Globalization is commonly defined in IB as the process of increasing interdependence among nations (Chase-Dunn et al., 2000; Guille ́n, 2001; Meyer, 2017; Rugman & Verbeke, 2004; Verbeke, Coeurderoy, & Matt, 2018). Accordingly, De-globalization represents the process of weakening interdependence among nations in many aspects of economy, culture and social impact.
The field of International Relations in political science has developed two major theoretical approaches that speak to the question of (de-)globalization: liberalism and realism.
Liberalism permits a wide range of actors, interests, and forms of power to determine political outcomes. While countries represent the major actors in international politics, possible actors codetermining outcomes further range from the individual to the international, including individuals, firms, non-government organizations (NGOs), and inter- national organizations such as the European Union (EU), the World Trade Organization (WTO) or the United Nations. Liberalism assumes these actors to be rational on average, that is, deviations from rationality are possible.
The Realist school narrows down this wide range of possible actors, interests, and forms of power considerably. Actors are sovereign countries, especially great powers. Countries are unitary, rational actors, with domestic politics being irrelevant for their behaviour in the international system. This is because under the additional assumption of anarchy in the international system – the notion that there are ultimately no rules constraining state behaviour as there is no overarching authority that could enforce compliance – securing survival becomes the primary concern of states. The main objective of foreign policy is thus forced on countries by the structure of the international system, and countries permitting themselves to get distracted from the objective of survival by domestic- level political concerns risk their survival. (1)
After the 2008 financial crisis pushed the global economy into fragmentation, markets and regions understood they now may have enough resources and knowledge to start local initiatives on their own.
After the world was divided in economic, political and ideological blocks until the 1980´s when the iron curtain apparently disappeared and “East met West”, the Berlin wall fell and the Perestroika transformed the soviet block, technology spread in global markets at a very high speed. Information and knowledge was accessed globally, allowing more cultures to know more about each other and learn new ways of living and thinking.
The development of the internet and global communications, high international mobility and the instant interconnection of markets, cultures and people spread knowledge. lifestyles and resources across the planet. These factors helped to improve life and access to resources for remote communities in all countries and made them grow.
Social and civil rights movements had a stronger global echo and social businesses and activism spread to places like the Arab world and Africa where women, lgbt, environmentalists, and other causes claimed their presence. Movements like gender equality and equal marriage developed a strong importance and established political relevance showing how the world was able to grant more freedom to everyone.
Local companies and organizations from the “third world” were able to compete and grow globally and countries like India, Brazil, Korea, Chile, China, Mexico, among many others connected with a world audience and established a massive presence through new multinationals, media consortiums and technology resources.

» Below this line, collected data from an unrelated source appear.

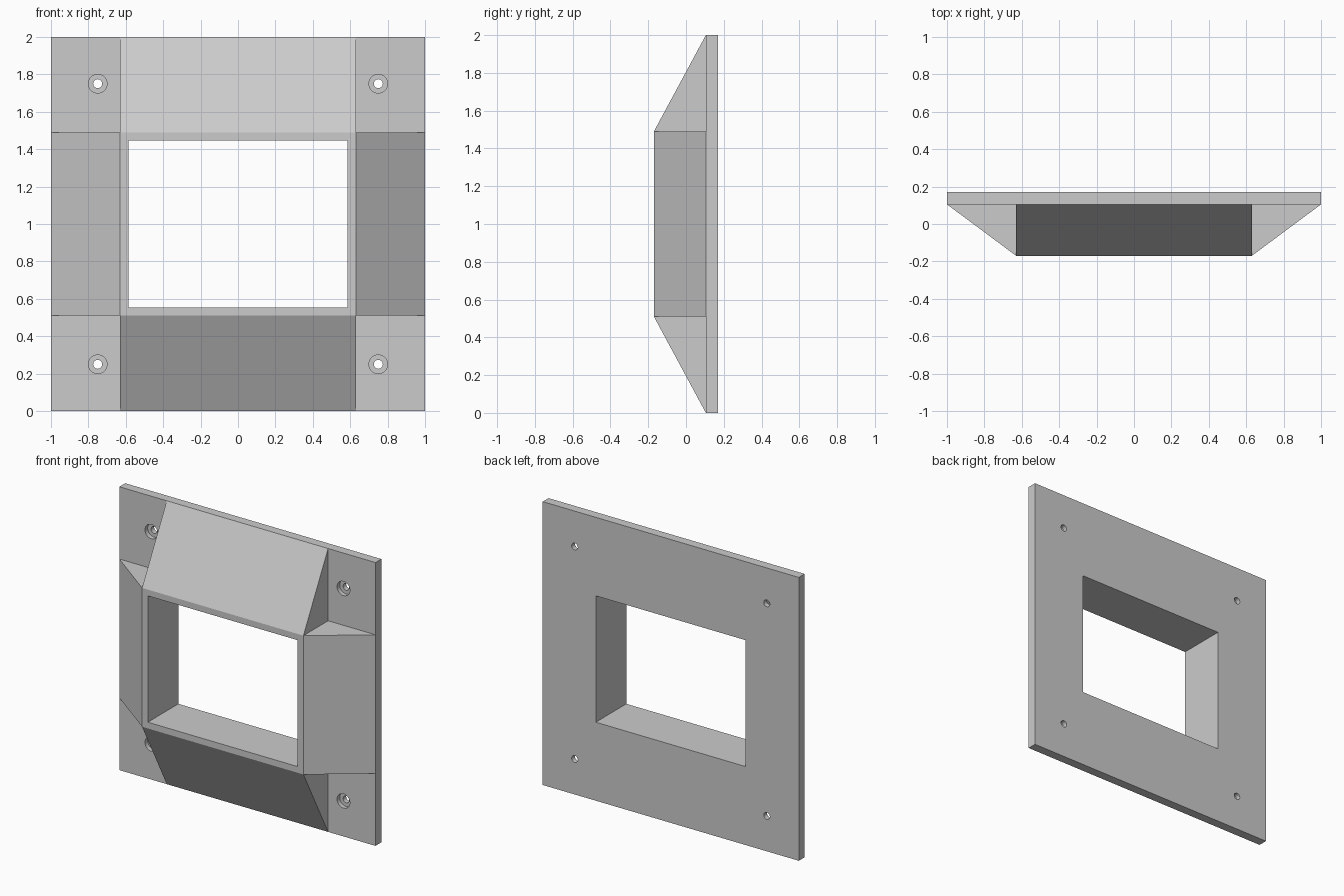
import bpy, bmesh, math

if "Cube" in bpy.data.objects:
    bpy.data.objects.remove(bpy.data.objects["Cube"])

CZ = 1.0                               # height of the symmetry centre
FRONT, PLATE, BACK = -0.17, 0.105, 0.17  # y of rim, plate face, plate back
RX, RZ = 0.63, 0.49                    # rim outer half size
OX, OZ = 0.585, 0.446                  # opening half size


def make_object(name, bm):
    bmesh.ops.remove_doubles(bm, verts=bm.verts, dist=1e-5)
    bmesh.ops.recalc_face_normals(bm, faces=bm.faces)
    mesh = bpy.data.meshes.new(name)
    bm.to_mesh(mesh)
    bm.free()
    ob = bpy.data.objects.new(name, mesh)
    bpy.context.collection.objects.link(ob)
    ob.location.z = CZ
    mirror = ob.modifiers.new("Mirror", 'MIRROR')
    mirror.use_axis = (True, False, True)
    return ob


# Bezel plate: one quadrant, mirrored in x and z
F, P, B = FRONT, PLATE, BACK
quadrant = [
    # face plate corner, outer edges and back
    [(RX, P, RZ), (RX, P, 1), (1, P, 1), (1, P, RZ)],
    [(0, P, 1), (0, B, 1), (1, B, 1), (1, P, 1), (RX, P, 1)],
    [(1, P, 0), (1, P, RZ), (1, P, 1), (1, B, 1), (1, B, 0)],
    [(OX, B, OZ), (OX, B, 0), (1, B, 0), (1, B, 1)],
    [(OX, B, OZ), (1, B, 1), (0, B, 1), (0, B, OZ)],
    # sloped panels
    [(0, F, RZ), (0, P, 1), (RX, P, 1), (RX, F, RZ)],
    [(RX, F, 0), (RX, F, RZ), (1, P, RZ), (1, P, 0)],
    # triangular ends of the panels
    [(RX, F, RZ), (RX, P, 1), (RX, P, RZ)],
    [(RX, F, RZ), (RX, P, RZ), (1, P, RZ)],
    # front rim
    [(OX, F, 0), (OX, F, OZ), (RX, F, RZ), (RX, F, 0)],
    [(0, F, OZ), (0, F, RZ), (RX, F, RZ), (OX, F, OZ)],
    # opening walls
    [(OX, F, 0), (OX, B, 0), (OX, B, OZ), (OX, F, OZ)],
    [(0, F, OZ), (OX, F, OZ), (OX, B, OZ), (0, B, OZ)],
]
bm = bmesh.new()
for face in quadrant:
    bm.faces.new([bm.verts.new(co) for co in face])
bezel = make_object("bezel_plate", bm)

# Counterbored screw hole cutter: stepped round profile (radius, y)
bm = bmesh.new()
profile = [(0.05, 0.05), (0.05, 0.135), (0.024, 0.135), (0.024, 0.25)]
N = 32
rings = [[bm.verts.new((0.75 + r * math.cos(2 * math.pi * i / N), y,
                        0.75 + r * math.sin(2 * math.pi * i / N)))
          for i in range(N)] for r, y in profile]
for a, b in zip(rings, rings[1:]):
    for i in range(N):
        j = (i + 1) % N
        bm.faces.new((a[i], a[j], b[j], b[i]))
bm.faces.new(rings[0])
bm.faces.new(rings[-1])
cutter = make_object("screw_hole_cutter", bm)
cutter.hide_render = True
cutter.display_type = 'WIRE'

cut = bezel.modifiers.new("Screw holes", 'BOOLEAN')
cut.operation = 'DIFFERENCE'
cut.solver = 'EXACT'
cut.object = cutter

Entrepreneurship and the strat up scene also became a professional destination for the new generations creating new ways to work and being productive.Globalization enabled growth, expansion and global presence for everyone.
But since the 2008 financial crisis a process of Retrogression has been silently taking place. Regional and local blocks of power have appeared in Rusia, Turkey, Brazil, China, North Korea UK (Brexit) and the USA (trade wars) as in many other countries that through extremism captured power among scared voters affected by a new economy of scarcity and precariousness. the impact of the financial crisis took small business and families into bankruptcy and unemployment turning them into easy targets of populist discourse from opportunistic politicians, who now have the power to divide and reign, fragmenting the world to better controll it (Maquiavelo, The Price), in the same way fascism did in the first half of the XX century after another big financial crisis.
This process of political and economic fragmentation is called Deglobalization, a complete new scenario where new players are taking control of local and regional economies and cultures (Brexit, Tradewars), but also where local movements and trends are taking place. Each region and market offer culturally diverse reactions, opportunities and risks. At this local level for example, many cities of the planet are witnessing the gentrification of their neighbourhoods as a consequence of foreign investment and the return of local capital to the countries. The high speed of gentrification in cities around the planet constitutes an important signal (also risk and opportunity) that show the flow of capital and the establishment of new lifestyles and class divisions in many societies.
Deglobalization and Gentrification are two of the main topics we will be working with during the Trendslab19 in Barcelona, the fifth edition of our annual meeting to discuss and reflect those trends and movements that bring risks and opportunities to governments, organizations and businesses in the near future.
To follow the Trendslab conversations you can explore #trendslb19 or #trendslabBCN join us in twitter or get your ticket for our 20-hour lab here